Stored data ▸
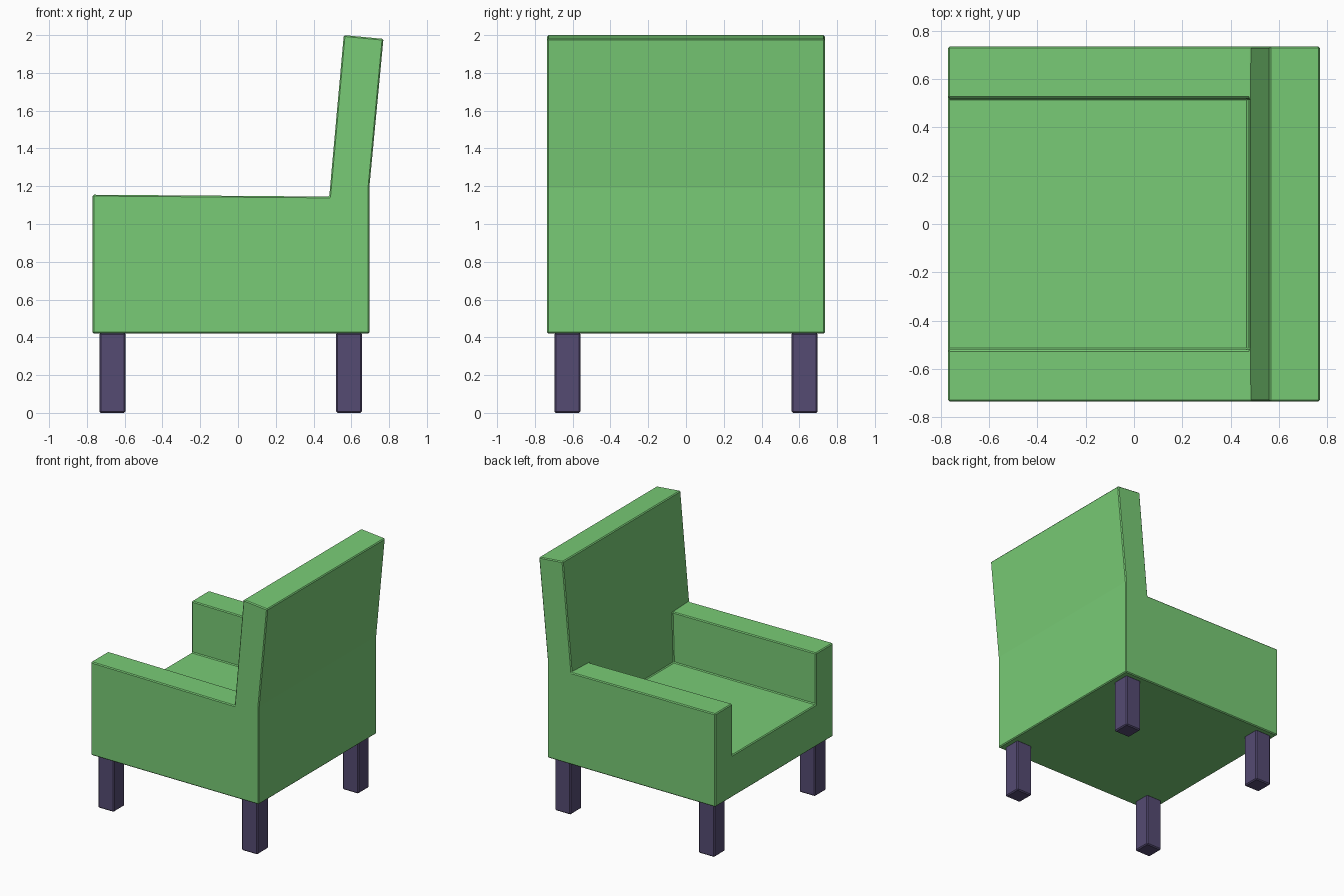
import bpy, bmesh, math

if "Cube" in bpy.data.objects:
    bpy.data.objects.remove(bpy.data.objects["Cube"])

def material(name, color):
    m = bpy.data.materials.new(name)
    m.diffuse_color = color
    m.use_nodes = True
    m.node_tree.nodes["Principled BSDF"].inputs["Base Color"].default_value = m.diffuse_color
    return m

GREEN = material("green_fabric", (0.19, 0.6, 0.18, 1))
PURPLE = material("dark_wood", (0.09, 0.07, 0.17, 1))

def finish(bm, name, mat, width):
    bmesh.ops.recalc_face_normals(bm, faces=bm.faces[:])
    mesh = bpy.data.meshes.new(name)
    bm.to_mesh(mesh)
    bm.free()
    mesh.materials.append(mat)
    ob = bpy.data.objects.new(name, mesh)
    bpy.context.collection.objects.link(ob)
    bev = ob.modifiers.new("soft_edges", 'BEVEL')
    bev.width = width
    bev.segments = 1
    bev.limit_method = 'ANGLE'
    bev.angle_limit = math.radians(30)
    return ob

# Upholstered body: side profile (x, z) swept across y, with a seat well
profile = {
    "bottom_front": (-0.77, 0.42), "bottom_back": (0.695, 0.42),
    "back_bend": (0.695, 1.19), "back_top": (0.77, 1.98),
    "front_top": (0.56, 2.0), "arm_back": (0.483, 1.145),
    "arm_front": (-0.77, 1.155), "seat_front": (-0.77, 0.75),
    "seat_back": (0.472, 0.75),
}
arm_loop = ["bottom_front", "bottom_back", "back_bend", "back_top",
            "front_top", "arm_back", "arm_front", "seat_front"]
seat_loop = arm_loop[:6] + ["seat_back", "seat_front"]

bm = bmesh.new()
rows = []
for y in (-0.735, -0.52, 0.52, 0.735):
    names = arm_loop if abs(y) > 0.6 else list(profile)
    rows.append({n: bm.verts.new((profile[n][0], y, profile[n][1])) for n in names})

for a, b, loop in ((0, 1, arm_loop), (1, 2, seat_loop), (2, 3, arm_loop)):
    for p, q in zip(loop, loop[1:] + loop[:1]):
        bm.faces.new((rows[a][p], rows[a][q], rows[b][q], rows[b][p]))
for r in (rows[0], rows[3]):
    bm.faces.new([r[n] for n in arm_loop])
for r in (rows[1], rows[2]):
    bm.faces.new([r[n] for n in ("arm_back", "arm_front", "seat_front", "seat_back")])
bmesh.ops.recalc_face_normals(bm, faces=bm.faces[:])
bmesh.ops.dissolve_limit(bm, angle_limit=math.radians(0.5),
                         verts=bm.verts[:], edges=bm.edges[:])
finish(bm, "armchair_body", GREEN, 0.007)

# Four square legs
for end, x in (("front", -0.665), ("back", 0.588)):
    for side, y in (("left", 0.628), ("right", -0.628)):
        bm = bmesh.new()
        bmesh.ops.create_cube(bm, size=1)
        for v in bm.verts:
            v.co = (x + v.co.x * 0.138, y + v.co.y * 0.138, 0.212 + v.co.z * 0.424)
        finish(bm, f"{end}_{side}_leg", PURPLE, 0.008)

TASK STATEMENT ▸ Could you copy, exactly and with no pictures, each line from the first one above to the line holding "m.use_nodes = True"?

SOLUTION ▸
import bpy, bmesh, math

if "Cube" in bpy.data.objects:
    bpy.data.objects.remove(bpy.data.objects["Cube"])

def material(name, color):
    m = bpy.data.materials.new(name)
    m.diffuse_color = color
    m.use_nodes = True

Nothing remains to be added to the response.